··· Excerpted data

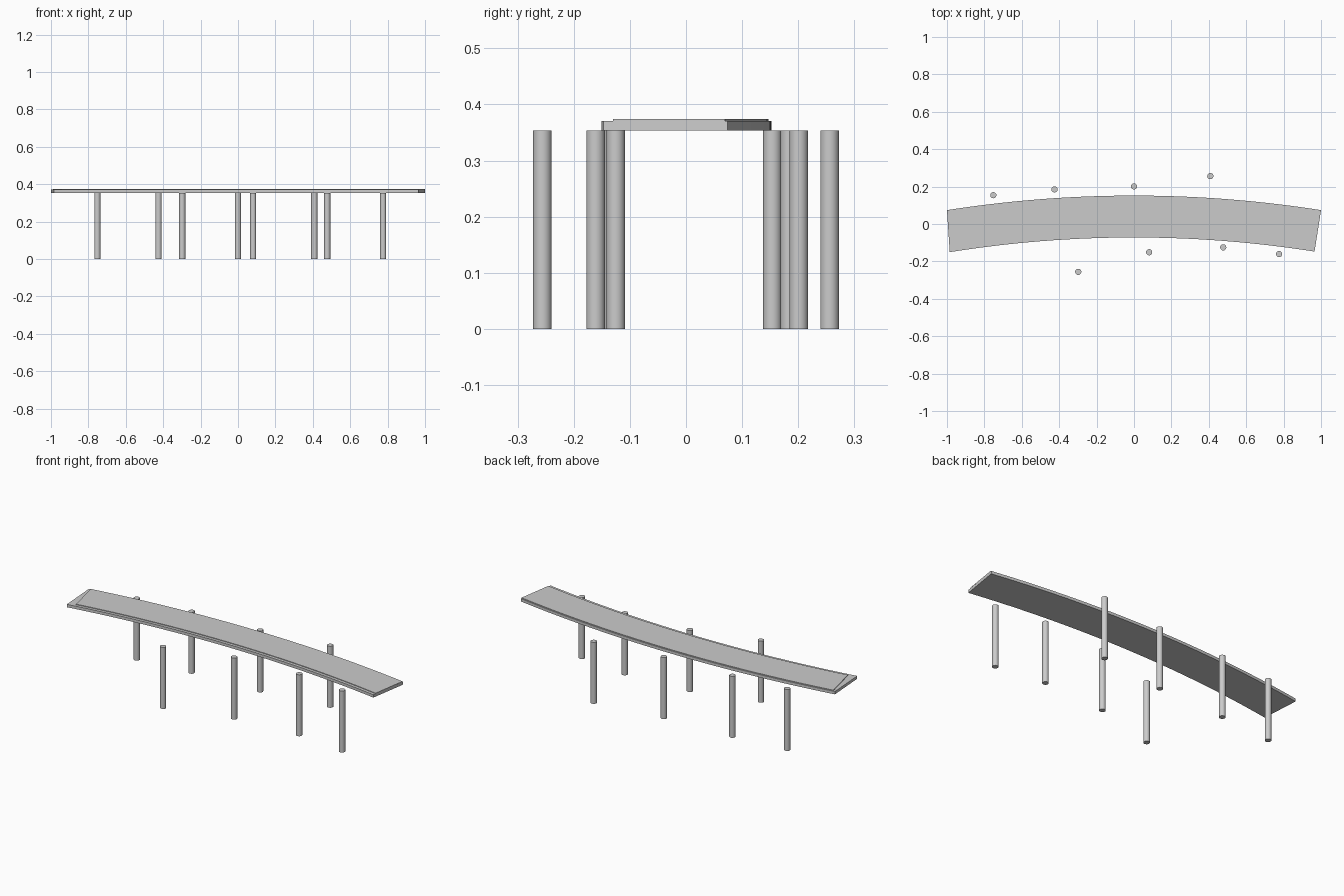
import bpy, bmesh
from math import sqrt

if "Cube" in bpy.data.objects:
    bpy.data.objects.remove(bpy.data.objects["Cube"])

R = 6.45          # radius of the outer (back) curve of the deck
DECK_Z, DECK_TOP, PLATE_TOP = 0.354, 0.3705, 0.374
STEPS = 32


def arc(crest, radius, x0, x1):
    """Points along a shallow arc whose highest y is 'crest' at x = 0."""
    pts = []
    for i in range(STEPS + 1):
        x = x0 + (x1 - x0) * i / STEPS
        pts.append((x, crest - radius + sqrt(radius * radius - x * x)))
    return pts


def finish(obj):
    bpy.ops.object.select_all(action='DESELECT')
    obj.select_set(True)
    bpy.context.view_layer.objects.active = obj
    bpy.ops.object.shade_smooth_by_angle(angle=0.6)


def curved_slab(name, front, back, z0, z1):
    """Closed slab between a front and a back arc."""
    bm = bmesh.new()
    rings = []
    for (fx, fy), (bx, by) in zip(front, back):
        rings.append([bm.verts.new(p) for p in
                      ((fx, fy, z0), (bx, by, z0), (bx, by, z1), (fx, fy, z1))])
    for a, b in zip(rings, rings[1:]):
        for k in range(4):
            n = (k + 1) % 4
            bm.faces.new((a[k], a[n], b[n], b[k]))
    bm.faces.new(rings[0])
    bm.faces.new(rings[-1])
    bmesh.ops.recalc_face_normals(bm, faces=bm.faces)
    mesh = bpy.data.meshes.new(name)
    bm.to_mesh(mesh)
    bm.free()
    obj = bpy.data.objects.new(name, mesh)
    bpy.context.collection.objects.link(obj)
    finish(obj)


# Curved deck
curved_slab("deck", arc(-0.072, R - 0.224, -0.985, 0.965),
            arc(0.152, R, -1.0, 1.0), DECK_Z, DECK_TOP)

# Thin raised surface, set in mainly along the front and left end
curved_slab("deck_surface", arc(-0.055, R - 0.205, -0.942, 0.968),
            arc(0.147, R - 0.005, -0.988, 0.999), DECK_TOP, PLATE_TOP)

# Round piers standing beside the deck
back_piers = [(-0.752, 0.154), (-0.425, 0.185), (0.0, 0.201), (0.408, 0.256)]
front_piers = [(-0.298, -0.256), (0.081, -0.151), (0.477, -0.125), (0.776, -0.161)]
for side, piers in (("back", back_piers), ("front", front_piers)):
    for i, (x, y) in enumerate(piers, 1):
        bpy.ops.mesh.primitive_cylinder_add(vertices=32, radius=0.0165, depth=DECK_Z,
                                            location=(x, y, DECK_Z / 2))
        pier = bpy.context.object
        pier.name = f"{side}_pier_{i}"
        finish(pier)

······

**Task requirements:** Please reproduce the entries above exactly, from their first line to the line holding "along a shallow" inclusive, and nothing else; the pictures stay out.

**Task answer:**
import bpy, bmesh
from math import sqrt

if "Cube" in bpy.data.objects:
    bpy.data.objects.remove(bpy.data.objects["Cube"])

R = 6.45          # radius of the outer (back) curve of the deck
DECK_Z, DECK_TOP, PLATE_TOP = 0.354, 0.3705, 0.374
STEPS = 32


def arc(crest, radius, x0, x1):
    """Points along a shallow arc whose highest y is 'crest' at x = 0."""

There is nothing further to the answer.